#### Assignment:
Keep the pictures out. Write out every line of the listing exactly.

#### Information supplied:
=== Begin Enclosure ===
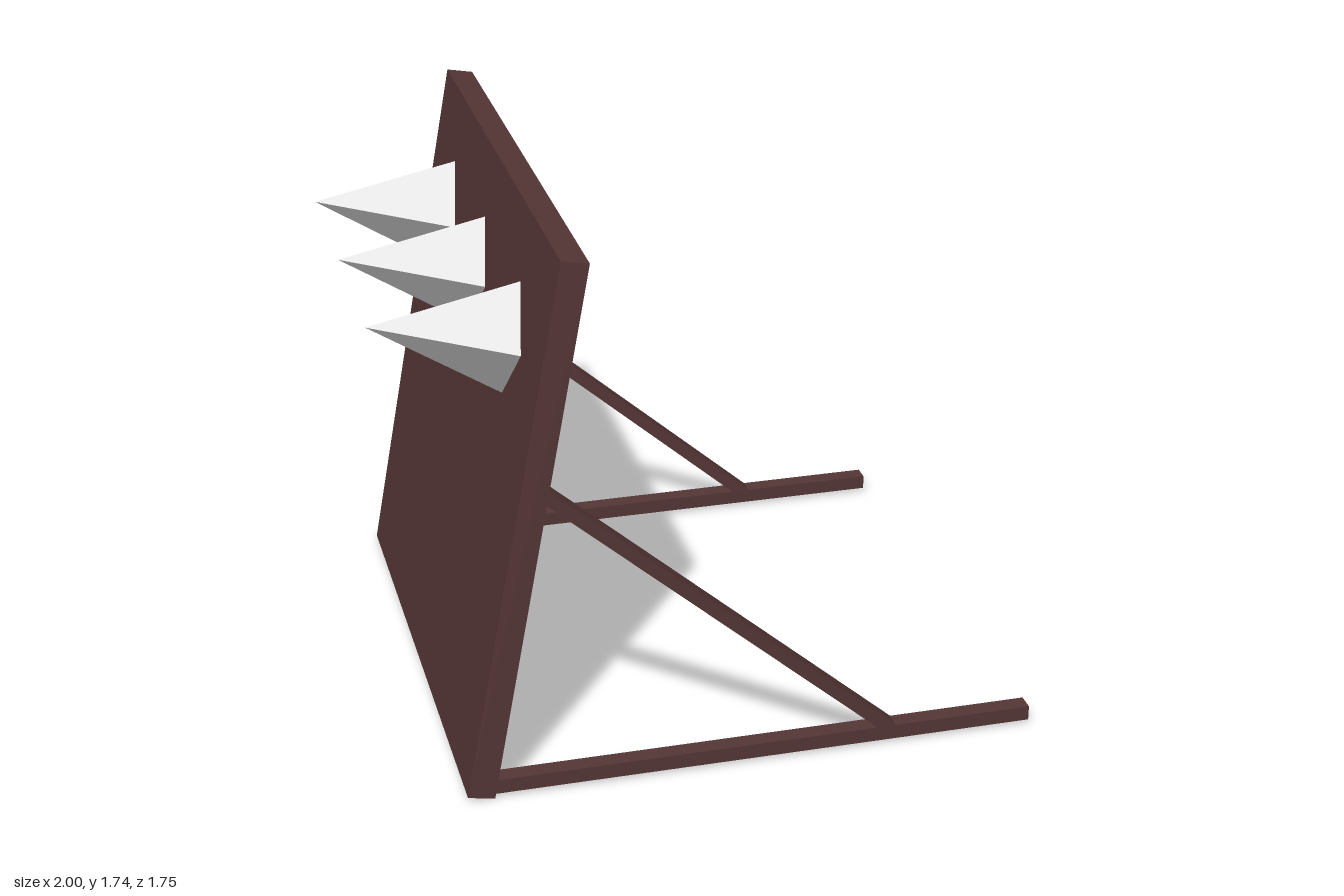
import * as THREE from 'three';

const wood = new THREE.MeshStandardMaterial({ color: 0x553636, flatShading: true });
const grey = new THREE.MeshStandardMaterial({ color: 0xcccccc, flatShading: true });

// Square timber between two points of the side profile, at depth z
function timber(name, [x1, y1], [x2, y2], thickness, z) {
  const length = Math.hypot(x2 - x1, y2 - y1);
  const mesh = new THREE.Mesh(new THREE.BoxGeometry(length, thickness, 0.056), wood);
  mesh.position.set((x1 + x2) / 2, (y1 + y2) / 2, z);
  mesh.rotation.z = Math.atan2(y2 - y1, x2 - x1);
  mesh.name = name;
  return mesh;
}

export function createModel() {
  const model = new THREE.Group();
  model.name = 'spikedBarricade';

  // Leaning shield: local y runs up the panel, local -x is the spiked face
  const shield = new THREE.Group();
  shield.name = 'shield';
  shield.position.set(-0.61, 0.868, 0);
  shield.rotation.z = -THREE.MathUtils.degToRad(10.3);
  model.add(shield);

  const panel = new THREE.Mesh(new THREE.BoxGeometry(0.085, 1.75, 1.745), wood);
  panel.name = 'panel';
  shield.add(panel);

  // Four-sided spikes, taller than wide, standing square to the panel
  const spikeGeometry = new THREE.ConeGeometry(1, 0.44, 4);
  spikeGeometry.rotateZ(Math.PI / 2);
  spikeGeometry.scale(1, 0.18, 0.14);
  for (const z of [-0.563, -0.05, 0.488]) {
    const spike = new THREE.Mesh(spikeGeometry, grey);
    spike.name = 'spike';
    spike.position.set(-0.0425 - 0.22, 0.48, z);
    shield.add(spike);
  }

  // Ground beam and diagonal brace on each side
  for (const z of [-0.83, 0.84]) {
    model.add(timber('groundBeam', [-0.75, 0.037], [1, 0.037], 0.048, z));
    model.add(timber('brace', [-0.57, 1.02], [0.555, 0.035], 0.04, z));
  }
  return model;
}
=== End Enclosure ===
#### Response to this exercise:
import * as THREE from 'three';

const wood = new THREE.MeshStandardMaterial({ color: 0x553636, flatShading: true });
const grey = new THREE.MeshStandardMaterial({ color: 0xcccccc, flatShading: true });

// Square timber between two points of the side profile, at depth z
function timber(name, [x1, y1], [x2, y2], thickness, z) {
  const length = Math.hypot(x2 - x1, y2 - y1);
  const mesh = new THREE.Mesh(new THREE.BoxGeometry(length, thickness, 0.056), wood);
  mesh.position.set((x1 + x2) / 2, (y1 + y2) / 2, z);
  mesh.rotation.z = Math.atan2(y2 - y1, x2 - x1);
  mesh.name = name;
  return mesh;
}

export function createModel() {
  const model = new THREE.Group();
  model.name = 'spikedBarricade';

  // Leaning shield: local y runs up the panel, local -x is the spiked face
  const shield = new THREE.Group();
  shield.name = 'shield';
  shield.position.set(-0.61, 0.868, 0);
  shield.rotation.z = -THREE.MathUtils.degToRad(10.3);
  model.add(shield);

  const panel = new THREE.Mesh(new THREE.BoxGeometry(0.085, 1.75, 1.745), wood);
  panel.name = 'panel';
  shield.add(panel);

  // Four-sided spikes, taller than wide, standing square to the panel
  const spikeGeometry = new THREE.ConeGeometry(1, 0.44, 4);
  spikeGeometry.rotateZ(Math.PI / 2);
  spikeGeometry.scale(1, 0.18, 0.14);
  for (const z of [-0.563, -0.05, 0.488]) {
    const spike = new THREE.Mesh(spikeGeometry, grey);
    spike.name = 'spike';
    spike.position.set(-0.0425 - 0.22, 0.48, z);
    shield.add(spike);
  }

  // Ground beam and diagonal brace on each side
  for (const z of [-0.83, 0.84]) {
    model.add(timber('groundBeam', [-0.75, 0.037], [1, 0.037], 0.048, z));
    model.add(timber('brace', [-0.57, 1.02], [0.555, 0.035], 0.04, z));
  }
  return model;
}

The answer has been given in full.